Friday night: Enjoy a four-course, four-wine dinner at  McPhee's Grill in Templeton. Seats at the dinner are $105/per person (inclusive of tax and gratuity) and reservations are essential. Details »
Saturday: join us in the cellar at Tablas Creek for a series of interactive demonstrations. Demonstrations will be ongoing from 10am - 3pm and are free to all guests. Details »


Tablas Creek News

MA Shipping Permit Received!

We are thrilled to announce that we've received our shipping permit from the great state of Massachusetts. Residents of the Bay State can now order wine or become VINsider Wine Club members.  More shipping news »

Antonio Galloni 8/14: 30 Wines 90+

In August, Antonio Galloni published the results of his annual visit to Tablas Creek, and we were excited to receive such good reviews from this notoriously tough grader. Notes included the 2012 Esprit de Tablas Blanc (92 points; “impeccably refined”), 2011 Panoplie (94 points; "pure elegance"), 2012 Patelin de Tablas (90 points; “a gorgeous wine and a fabulous value”), and the 2012 Esprit de Tablas (93-95 points; "a fascinating Esprit to follow over the coming years"). Read the complete review » More recent press »


On the Tablas Blog

Veraison 2015 Suggests an Early September Start to Harvest

July 23, 2015
Although we've been distracted by the more unusual occurrence of last weekend's summer rainstorm, this week also has provided the annual milestone of veraison.

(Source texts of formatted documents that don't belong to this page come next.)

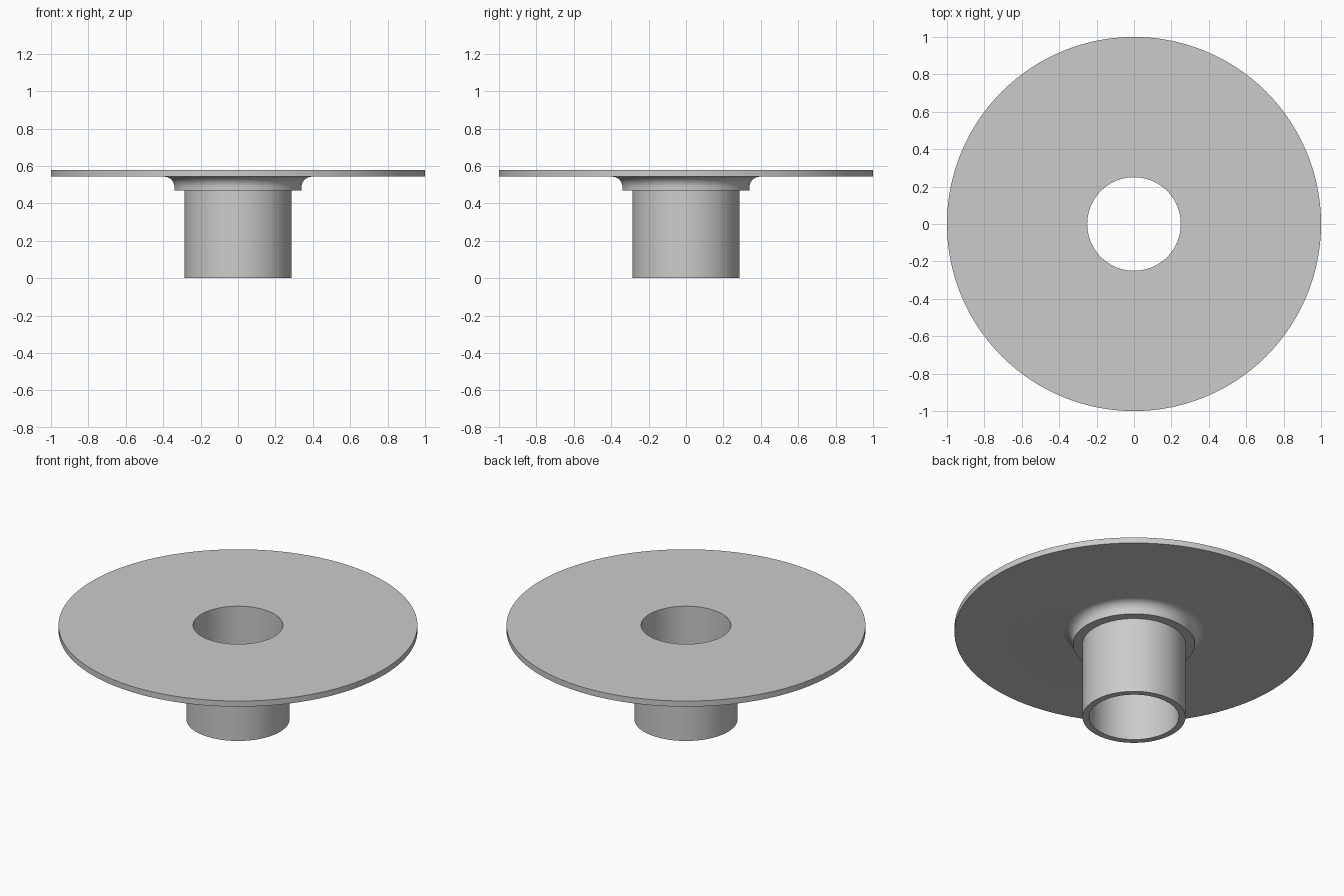
import bpy
import bmesh
from math import cos, sin, pi, radians

cube = bpy.data.objects.get("Cube")
if cube:
    bpy.data.objects.remove(cube, do_unlink=True)

SEGMENTS = 128
BORE, PIPE, COLLAR, RIM = 0.25, 0.287, 0.34, 1.0
COLLAR_Z, PLATE_Z, TOP_Z = 0.468, 0.543, 0.578
FILLET = 0.055

# Plain grey metal
grey = bpy.data.materials.new("grey_metal")
grey.use_nodes = True
colour = (0.6, 0.6, 0.6, 1)
grey.diffuse_color = colour
grey.node_tree.nodes["Principled BSDF"].inputs["Base Color"].default_value = colour


def lathe(name, profile, material):
    """Spin a closed (radius, height) profile around z."""
    bm = bmesh.new()
    rings = []
    for i in range(SEGMENTS):
        a = 2 * pi * i / SEGMENTS
        rings.append([bm.verts.new((r * cos(a), r * sin(a), z)) for r, z in profile])
    n = len(profile)
    for i, ring in enumerate(rings):
        after = rings[(i + 1) % SEGMENTS]
        for j in range(n):
            k = (j + 1) % n
            bm.faces.new((ring[j], after[j], after[k], ring[k]))
    bmesh.ops.recalc_face_normals(bm, faces=bm.faces)
    mesh = bpy.data.meshes.new(name)
    bm.to_mesh(mesh)
    bm.free()
    mesh.materials.append(material)
    obj = bpy.data.objects.new(name, mesh)
    bpy.context.collection.objects.link(obj)
    bpy.ops.object.select_all(action="DESELECT")
    obj.select_set(True)
    bpy.context.view_layer.objects.active = obj
    bpy.ops.object.shade_smooth_by_angle(angle=radians(30))
    return obj


# Concave fillet between the collar and the underside of the plate
STEPS = 10
fillet = []
for i in range(STEPS + 1):
    t = pi / 2 * i / STEPS
    fillet.append((COLLAR + FILLET * (1 - cos(t)), PLATE_Z - FILLET * (1 - sin(t))))

# Pipe, stepped collar and wide plate turned as one piece
profile = [(BORE, 0), (PIPE, 0), (PIPE, COLLAR_Z), (COLLAR, COLLAR_Z)]
profile += fillet
profile += [(RIM, PLATE_Z), (RIM, TOP_Z), (BORE, TOP_Z)]
lathe("flanged_pipe", profile, grey)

Veraison marks the point where the grapes stop accumulating mass and start accumulating sugar (and, more noticeably, change color from green to red). It is one of the landmarks of the season, not least because it marks a point roughly six-weeks before the onset of harvest.  Read More »